→ THE PROBLEM
An exact copy of the listing is what the response must contain.

- Opening Delimiter -

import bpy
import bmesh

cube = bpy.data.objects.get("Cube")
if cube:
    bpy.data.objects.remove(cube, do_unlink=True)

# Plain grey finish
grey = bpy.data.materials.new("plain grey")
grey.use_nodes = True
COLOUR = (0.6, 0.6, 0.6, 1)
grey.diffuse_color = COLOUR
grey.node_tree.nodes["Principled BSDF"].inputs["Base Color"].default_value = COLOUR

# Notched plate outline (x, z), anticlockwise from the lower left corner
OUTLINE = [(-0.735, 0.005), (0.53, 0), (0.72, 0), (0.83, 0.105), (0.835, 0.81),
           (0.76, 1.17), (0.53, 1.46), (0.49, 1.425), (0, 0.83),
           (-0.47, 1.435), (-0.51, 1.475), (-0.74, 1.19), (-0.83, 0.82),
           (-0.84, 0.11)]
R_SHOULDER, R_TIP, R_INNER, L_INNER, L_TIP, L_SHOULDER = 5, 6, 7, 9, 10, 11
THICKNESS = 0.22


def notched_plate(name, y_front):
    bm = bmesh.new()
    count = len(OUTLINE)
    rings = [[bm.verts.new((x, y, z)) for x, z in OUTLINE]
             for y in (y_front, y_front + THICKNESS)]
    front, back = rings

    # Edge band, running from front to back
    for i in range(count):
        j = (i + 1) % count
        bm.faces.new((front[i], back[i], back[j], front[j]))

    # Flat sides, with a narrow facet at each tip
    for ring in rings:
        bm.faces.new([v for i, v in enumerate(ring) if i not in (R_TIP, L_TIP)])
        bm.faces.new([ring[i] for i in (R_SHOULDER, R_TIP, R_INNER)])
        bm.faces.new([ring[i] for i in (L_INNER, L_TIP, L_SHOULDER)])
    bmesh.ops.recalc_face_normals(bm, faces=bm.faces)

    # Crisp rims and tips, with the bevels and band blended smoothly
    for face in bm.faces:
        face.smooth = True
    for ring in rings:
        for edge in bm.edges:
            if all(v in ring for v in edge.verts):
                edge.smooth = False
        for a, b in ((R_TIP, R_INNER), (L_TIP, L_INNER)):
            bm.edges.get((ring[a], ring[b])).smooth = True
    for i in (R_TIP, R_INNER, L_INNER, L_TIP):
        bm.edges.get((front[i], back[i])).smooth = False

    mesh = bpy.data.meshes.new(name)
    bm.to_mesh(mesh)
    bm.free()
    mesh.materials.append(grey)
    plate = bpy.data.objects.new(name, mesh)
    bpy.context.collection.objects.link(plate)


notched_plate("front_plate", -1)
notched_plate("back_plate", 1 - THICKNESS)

- Closing Delimiter -

→ SOLUTION
import bpy
import bmesh

cube = bpy.data.objects.get("Cube")
if cube:
    bpy.data.objects.remove(cube, do_unlink=True)

# Plain grey finish
grey = bpy.data.materials.new("plain grey")
grey.use_nodes = True
COLOUR = (0.6, 0.6, 0.6, 1)
grey.diffuse_color = COLOUR
grey.node_tree.nodes["Principled BSDF"].inputs["Base Color"].default_value = COLOUR

# Notched plate outline (x, z), anticlockwise from the lower left corner
OUTLINE = [(-0.735, 0.005), (0.53, 0), (0.72, 0), (0.83, 0.105), (0.835, 0.81),
           (0.76, 1.17), (0.53, 1.46), (0.49, 1.425), (0, 0.83),
           (-0.47, 1.435), (-0.51, 1.475), (-0.74, 1.19), (-0.83, 0.82),
           (-0.84, 0.11)]
R_SHOULDER, R_TIP, R_INNER, L_INNER, L_TIP, L_SHOULDER = 5, 6, 7, 9, 10, 11
THICKNESS = 0.22


def notched_plate(name, y_front):
    bm = bmesh.new()
    count = len(OUTLINE)
    rings = [[bm.verts.new((x, y, z)) for x, z in OUTLINE]
             for y in (y_front, y_front + THICKNESS)]
    front, back = rings

    # Edge band, running from front to back
    for i in range(count):
        j = (i + 1) % count
        bm.faces.new((front[i], back[i], back[j], front[j]))

    # Flat sides, with a narrow facet at each tip
    for ring in rings:
        bm.faces.new([v for i, v in enumerate(ring) if i not in (R_TIP, L_TIP)])
        bm.faces.new([ring[i] for i in (R_SHOULDER, R_TIP, R_INNER)])
        bm.faces.new([ring[i] for i in (L_INNER, L_TIP, L_SHOULDER)])
    bmesh.ops.recalc_face_normals(bm, faces=bm.faces)

    # Crisp rims and tips, with the bevels and band blended smoothly
    for face in bm.faces:
        face.smooth = True
    for ring in rings:
        for edge in bm.edges:
            if all(v in ring for v in edge.verts):
                edge.smooth = False
        for a, b in ((R_TIP, R_INNER), (L_TIP, L_INNER)):
            bm.edges.get((ring[a], ring[b])).smooth = True
    for i in (R_TIP, R_INNER, L_INNER, L_TIP):
        bm.edges.get((front[i], back[i])).smooth = False

    mesh = bpy.data.meshes.new(name)
    bm.to_mesh(mesh)
    bm.free()
    mesh.materials.append(grey)
    plate = bpy.data.objects.new(name, mesh)
    bpy.context.collection.objects.link(plate)


notched_plate("front_plate", -1)
notched_plate("back_plate", 1 - THICKNESS)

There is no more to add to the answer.